Denials quickly follow 'Anonymous' list of alleged KKK members
The mayor of Lexington, Ky., says he's not a member of the Ku Klux Klan. Anonymous postings saying otherwise are "false, insulting and ridiculous," Jim Gray said in a statement on Monday.
Gray, the city's Democratic mayor, was responding to the release of names of purported KKK members by someone claiming to be with the hacktivist group Anonymous.
"I have never had any relationship of any kind with the KKK. I am opposed to everything it stands for. I have no idea where this information came from, but wherever it came from, it is wrong," Gray said.
Others also named began to take to Twitter Monday to deny they were members. The postings came from someone using the Twitter handle TheAnonMessage who claimed to represent the group Anonymous. That global online activist network said last week it would expose Ku Klux Klan members and publish personal details about alleged KKK adherents.
The murky world of online activists was in full display later in Monday, when another person or group that says it's affiliated with Anonymous — Operation KKK — posted that it had not released any information and implied that to do so was reckless.
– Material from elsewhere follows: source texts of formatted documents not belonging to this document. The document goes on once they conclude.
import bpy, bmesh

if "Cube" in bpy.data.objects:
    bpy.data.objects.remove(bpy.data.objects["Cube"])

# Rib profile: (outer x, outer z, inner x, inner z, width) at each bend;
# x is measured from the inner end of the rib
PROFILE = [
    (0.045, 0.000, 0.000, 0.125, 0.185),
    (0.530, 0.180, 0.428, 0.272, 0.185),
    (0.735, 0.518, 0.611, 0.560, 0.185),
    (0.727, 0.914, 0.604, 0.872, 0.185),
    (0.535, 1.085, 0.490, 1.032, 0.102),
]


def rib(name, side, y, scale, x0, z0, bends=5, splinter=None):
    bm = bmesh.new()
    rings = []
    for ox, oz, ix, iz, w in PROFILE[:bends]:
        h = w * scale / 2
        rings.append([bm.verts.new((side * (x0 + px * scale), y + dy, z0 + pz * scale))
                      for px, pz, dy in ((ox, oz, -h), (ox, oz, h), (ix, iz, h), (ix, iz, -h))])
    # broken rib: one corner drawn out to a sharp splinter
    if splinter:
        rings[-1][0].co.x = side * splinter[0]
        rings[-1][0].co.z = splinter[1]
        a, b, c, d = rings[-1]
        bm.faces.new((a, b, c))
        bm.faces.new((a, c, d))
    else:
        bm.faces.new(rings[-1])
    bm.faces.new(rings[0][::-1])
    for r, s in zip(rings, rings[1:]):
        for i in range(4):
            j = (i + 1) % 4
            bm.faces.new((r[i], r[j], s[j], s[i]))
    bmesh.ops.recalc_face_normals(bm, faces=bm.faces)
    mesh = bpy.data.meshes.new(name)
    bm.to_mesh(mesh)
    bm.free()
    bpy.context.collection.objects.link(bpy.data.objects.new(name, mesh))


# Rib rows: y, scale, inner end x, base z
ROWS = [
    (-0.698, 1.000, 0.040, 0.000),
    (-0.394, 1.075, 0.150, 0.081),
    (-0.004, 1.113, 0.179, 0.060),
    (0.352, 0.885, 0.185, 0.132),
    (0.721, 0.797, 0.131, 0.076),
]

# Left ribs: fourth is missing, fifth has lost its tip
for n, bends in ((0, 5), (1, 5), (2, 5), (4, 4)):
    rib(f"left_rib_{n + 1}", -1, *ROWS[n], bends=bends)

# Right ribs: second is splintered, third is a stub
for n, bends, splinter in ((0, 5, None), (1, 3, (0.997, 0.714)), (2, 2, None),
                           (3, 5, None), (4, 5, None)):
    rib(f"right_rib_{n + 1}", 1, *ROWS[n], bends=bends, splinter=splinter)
The data dump began to hit PasteBin, a site used to share and store text and computer code, on Sunday evening.
As of Monday morning there had been four listings, including 57 phone numbers and 23 email addresses. Some also included spouses of the supposed KKK members.
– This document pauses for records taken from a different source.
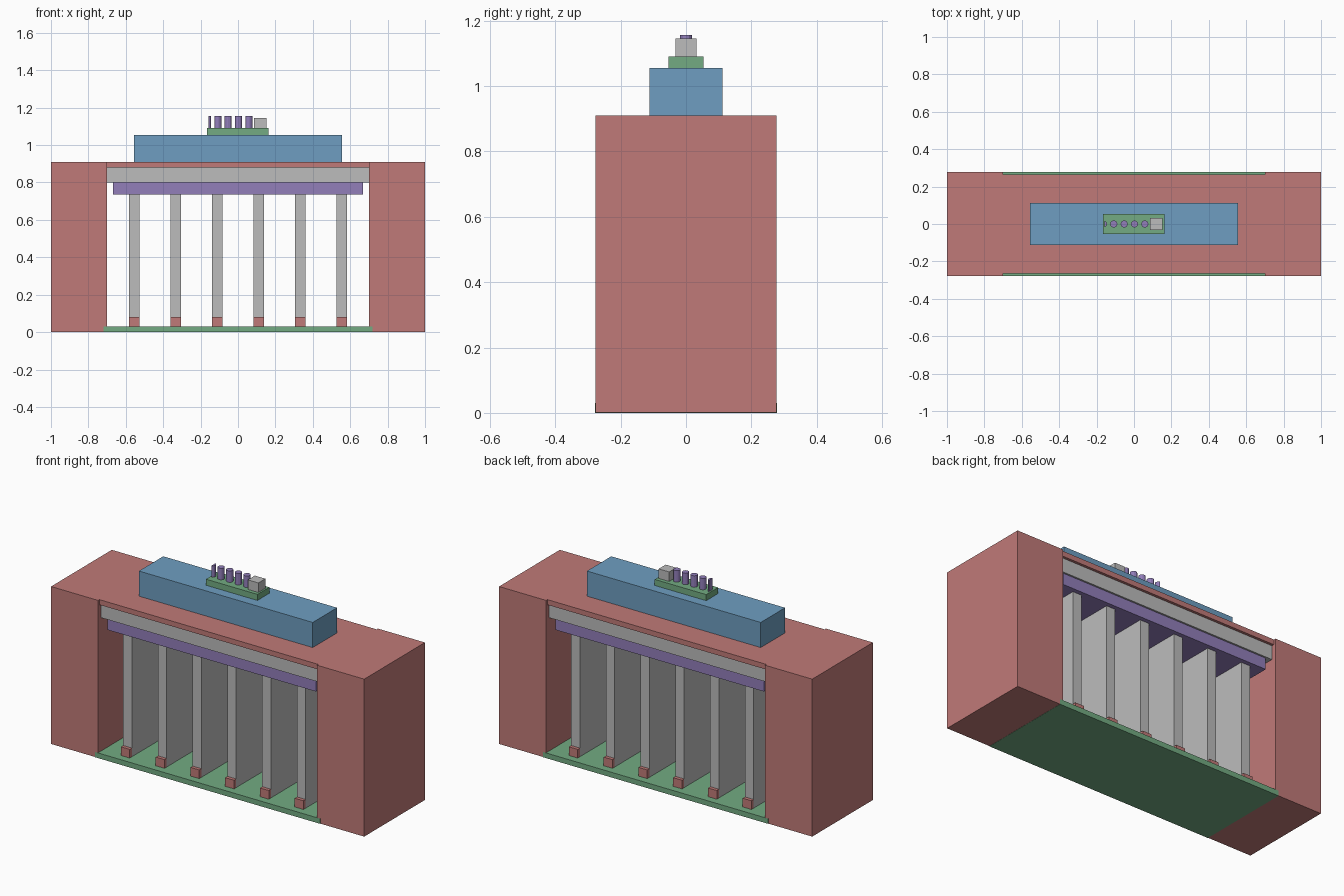
import bpy
import bmesh

if "Cube" in bpy.data.objects:
    bpy.data.objects.remove(bpy.data.objects["Cube"])


def material(name, rgb):
    """Flat material from 0-255 display values, converted to linear."""
    lin = [((c / 255 + 0.055) / 1.055) ** 2.4 for c in rgb]
    m = bpy.data.materials.new(name)
    m.diffuse_color = (*lin, 1)
    m.use_nodes = True
    m.node_tree.nodes["Principled BSDF"].inputs["Base Color"].default_value = m.diffuse_color
    return m


RED = material("brick red", (192, 122, 120))
BLUE = material("soft blue", (110, 158, 193))
GREEN = material("soft green", (115, 171, 130))
GREY = material("light grey", (188, 188, 188))
PURPLE = material("soft purple", (146, 126, 186))


def finish(name, bm, mat):
    mesh = bpy.data.meshes.new(name)
    bm.to_mesh(mesh)
    bm.free()
    mesh.materials.append(mat)
    bpy.context.collection.objects.link(bpy.data.objects.new(name, mesh))


def box(name, mat, x, y, z):
    """Box from (min, max) ranges on each axis."""
    bm = bmesh.new()
    bmesh.ops.create_cube(bm, size=1)
    for v in bm.verts:
        for i, (lo, hi) in enumerate((x, y, z)):
            v.co[i] = hi if v.co[i] > 0 else lo
    finish(name, bm, mat)


def post(name, mat, x, z, radius, cut_x=None):
    """Round post, optionally sliced flat on its left side."""
    bm = bmesh.new()
    bmesh.ops.create_cone(bm, cap_ends=True, segments=12, radius1=radius,
                          radius2=radius, depth=z[1] - z[0])
    bmesh.ops.translate(bm, verts=bm.verts, vec=(x, 0, (z[0] + z[1]) / 2))
    if cut_x is not None:
        geom = bm.verts[:] + bm.edges[:] + bm.faces[:]
        bmesh.ops.bisect_plane(bm, geom=geom, plane_co=(cut_x, 0, 0),
                               plane_no=(-1, 0, 0), clear_outer=True)
        bmesh.ops.holes_fill(bm, edges=[e for e in bm.edges if e.is_boundary])
    finish(name, bm, mat)


def sym(h):
    return (-h, h)


# Base plinth and the two end wings
box("plinth", GREEN, sym(0.72), sym(0.278), (0, 0.03))
box("left_wing", RED, (-1, -0.70), sym(0.277), (0.001, 0.91))
box("right_wing", RED, (0.70, 1), sym(0.277), (0.001, 0.91))

# Stacked lintel and roof between the wings
box("lower_lintel", PURPLE, sym(0.667), sym(0.24), (0.735, 0.80))
box("upper_lintel", GREY, sym(0.70), sym(0.25), (0.80, 0.88))
box("roof_slab", RED, sym(0.70), sym(0.265), (0.88, 0.91))

# Deep fin columns with protruding feet at both ends
for i in range(6):
    cx = -0.555 + 0.222 * i
    xs = (cx - 0.028, cx + 0.028)
    box(f"fin_{i + 1}", GREY, xs, sym(0.215), (0.03, 0.735))
    for side, ys in (("front", (-0.235, -0.215)), ("back", (0.215, 0.235))):
        box(f"{side}_foot_{i + 1}", RED, xs, ys, (0.03, 0.08))

# Attic block and sculpture pedestal
box("attic", BLUE, sym(0.555), sym(0.111), (0.91, 1.055))
box("pedestal", GREEN, (-0.167, 0.162), sym(0.054), (1.055, 1.09))

# Rooftop group: a small box with a row of posts
box("rooftop_box", GREY, (0.085, 0.152), sym(0.032), (1.09, 1.145))
for i in range(5):
    post(f"rooftop_post_{i + 1}", PURPLE, 0.058 - 0.0553 * i, (1.09, 1.156),
         0.019, cut_x=-0.158 if i == 4 else None)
Sen. Dan Coats, R-Ind., whose name appeared on one list, tweeted Monday that he was in no way involved with the KKK.
The Ku Klux Klan was founded after the Civil War by former Confederate soldiers to fight against the reforms imposed by the North during Reconstruction. It had a huge national resurgence in the 1920s on a wave of anti-immigrant sentiment, largely fueled by bigotry against Jews, Catholics and blacks.
The Klan gained prominence again in the 1950s and 1960s, infamously employing murder and terror in its efforts to counter the Civil Rights movement. Since then, the KKK, which the Southern Poverty Law Center describes as as "American racist terrorist organization," has been weakened and now exists as a loose grouping of individual chapters, still espousing a doctrine of racial hatred.
Anonymous claimed it would reveal the identity of 1,000 KKK members after gaining the information through a compromised Twitter account associated with the group.
Anonymous also is promising to unleash a social media campaign against the KKK on Nov. 4, using the hashtag #HoodsOff.